VDGIF/Norfolk Botanical Garden Eagle Cam: Transmitter On Board

The Virginia Department of Game and Inland Fisheries, in partnership with the Norfolk Botanical Garden and WVEC, is providing a rare glimpse into the life of two bald eagles and their offspring!

Wednesday, May 20, 2009

“Transmitter On Board”

The fitting of the eaglet at the Norfolk Botanical Garden went as planned this morning. Eaglet #2 (readable band HH) was selected for this procedure. This bird was the largest of the eaglets. When these three chicks were banded the sex of this bird was not known as its measurements fell between those for males & females. At this stage of its growth however - it was easy for biologists to determine that bird was in fact a female. Dr. Bryan Watt removed the chick from the nest, assisted by climbers from Nuckols Tree Care. While in the nest Dr Watts was also able to determine that one of the eaglets previously identified as a male (readable band HE) was in fact female.

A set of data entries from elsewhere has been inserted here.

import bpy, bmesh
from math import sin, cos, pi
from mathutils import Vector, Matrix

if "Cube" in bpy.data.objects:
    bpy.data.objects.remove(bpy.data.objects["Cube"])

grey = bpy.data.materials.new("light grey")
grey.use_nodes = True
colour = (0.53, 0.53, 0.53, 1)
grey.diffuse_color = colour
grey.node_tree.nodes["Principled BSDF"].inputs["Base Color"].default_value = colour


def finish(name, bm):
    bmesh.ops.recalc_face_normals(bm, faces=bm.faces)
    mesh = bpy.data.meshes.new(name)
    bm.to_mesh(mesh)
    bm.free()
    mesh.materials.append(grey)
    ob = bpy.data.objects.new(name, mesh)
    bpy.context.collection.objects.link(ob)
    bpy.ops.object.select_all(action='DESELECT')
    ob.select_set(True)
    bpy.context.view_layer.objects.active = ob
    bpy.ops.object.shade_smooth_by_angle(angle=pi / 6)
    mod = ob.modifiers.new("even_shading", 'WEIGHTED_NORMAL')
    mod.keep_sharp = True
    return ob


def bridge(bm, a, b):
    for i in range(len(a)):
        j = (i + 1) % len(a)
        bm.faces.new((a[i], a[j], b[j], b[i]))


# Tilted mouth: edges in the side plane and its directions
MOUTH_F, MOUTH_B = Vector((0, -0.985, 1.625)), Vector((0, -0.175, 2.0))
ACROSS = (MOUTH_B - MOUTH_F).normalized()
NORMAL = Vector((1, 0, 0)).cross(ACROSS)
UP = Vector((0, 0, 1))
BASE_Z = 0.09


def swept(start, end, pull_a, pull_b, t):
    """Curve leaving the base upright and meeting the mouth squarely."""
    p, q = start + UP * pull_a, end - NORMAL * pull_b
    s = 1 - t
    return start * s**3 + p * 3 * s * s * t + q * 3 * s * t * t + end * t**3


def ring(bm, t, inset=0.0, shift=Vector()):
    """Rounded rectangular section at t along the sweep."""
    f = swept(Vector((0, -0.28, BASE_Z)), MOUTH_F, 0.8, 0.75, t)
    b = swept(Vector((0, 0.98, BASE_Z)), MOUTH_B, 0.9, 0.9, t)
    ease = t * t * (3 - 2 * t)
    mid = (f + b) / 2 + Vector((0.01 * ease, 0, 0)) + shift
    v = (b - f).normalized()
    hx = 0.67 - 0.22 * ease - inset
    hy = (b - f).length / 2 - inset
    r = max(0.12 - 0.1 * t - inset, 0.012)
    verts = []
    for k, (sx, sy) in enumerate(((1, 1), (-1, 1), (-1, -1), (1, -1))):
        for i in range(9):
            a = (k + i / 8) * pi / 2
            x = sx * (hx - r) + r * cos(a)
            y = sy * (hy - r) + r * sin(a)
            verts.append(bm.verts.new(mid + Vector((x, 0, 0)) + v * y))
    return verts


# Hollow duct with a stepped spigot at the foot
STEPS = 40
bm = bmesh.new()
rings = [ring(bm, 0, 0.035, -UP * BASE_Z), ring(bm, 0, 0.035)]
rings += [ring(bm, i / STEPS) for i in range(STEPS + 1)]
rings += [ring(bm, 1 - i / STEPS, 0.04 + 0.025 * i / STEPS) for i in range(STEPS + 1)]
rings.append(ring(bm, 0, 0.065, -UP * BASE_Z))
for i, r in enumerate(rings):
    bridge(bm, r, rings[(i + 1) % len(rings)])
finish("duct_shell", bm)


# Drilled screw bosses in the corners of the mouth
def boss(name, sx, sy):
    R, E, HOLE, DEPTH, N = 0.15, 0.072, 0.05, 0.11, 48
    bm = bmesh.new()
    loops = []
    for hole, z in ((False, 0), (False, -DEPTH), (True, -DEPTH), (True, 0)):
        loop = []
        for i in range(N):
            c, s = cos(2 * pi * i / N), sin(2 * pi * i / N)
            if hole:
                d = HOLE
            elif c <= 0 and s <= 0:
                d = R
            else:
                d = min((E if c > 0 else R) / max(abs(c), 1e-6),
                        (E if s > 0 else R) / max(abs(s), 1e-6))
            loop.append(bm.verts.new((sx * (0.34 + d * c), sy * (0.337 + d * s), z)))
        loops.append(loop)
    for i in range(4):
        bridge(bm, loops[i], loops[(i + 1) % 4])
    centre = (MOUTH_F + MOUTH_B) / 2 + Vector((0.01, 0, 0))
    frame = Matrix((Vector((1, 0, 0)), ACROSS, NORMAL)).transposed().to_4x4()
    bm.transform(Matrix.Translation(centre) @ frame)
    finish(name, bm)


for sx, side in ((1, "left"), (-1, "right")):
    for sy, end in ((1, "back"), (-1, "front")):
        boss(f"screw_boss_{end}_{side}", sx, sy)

The bird was lowered to the ground where Libby Mojica (CCB Biologist) fitted the transmitter to the eaglet's back. The transmitter was attached using soft teflon cloth straps. These allow the bird its full range of motion and won't interfere with its ability to learn to fly (or anything else eagle-like). During the procedure the bird was hooded, a technique used by falconers for thousands of years. This keeps the bird calm, in fact the eaglet dozed off during the procedure.

In the interest of reducing the amount of time the eaglet was out of the nest no additional measurements were taken during the procedure.

As expected the adults circled overhead during the procedure. Once returned to the nest neither HH nor its siblings seemed concerned by the transmitter and resumed their typical routine.

All three chicks looked healthy and well fed. The development of flight feathers is nearly complete - and these birds look much different from the downy gray chicks we saw when they were banded.

This transmitter will allow researchers (and the public) to follow the movements of the eagle once it leaves the nest. This will provide important information about the movement and habitat use of bald eagles - information that is vital to their conservation. For more information about tracking this bird visit

Photos courtesy of the Norfolk Botanical Garden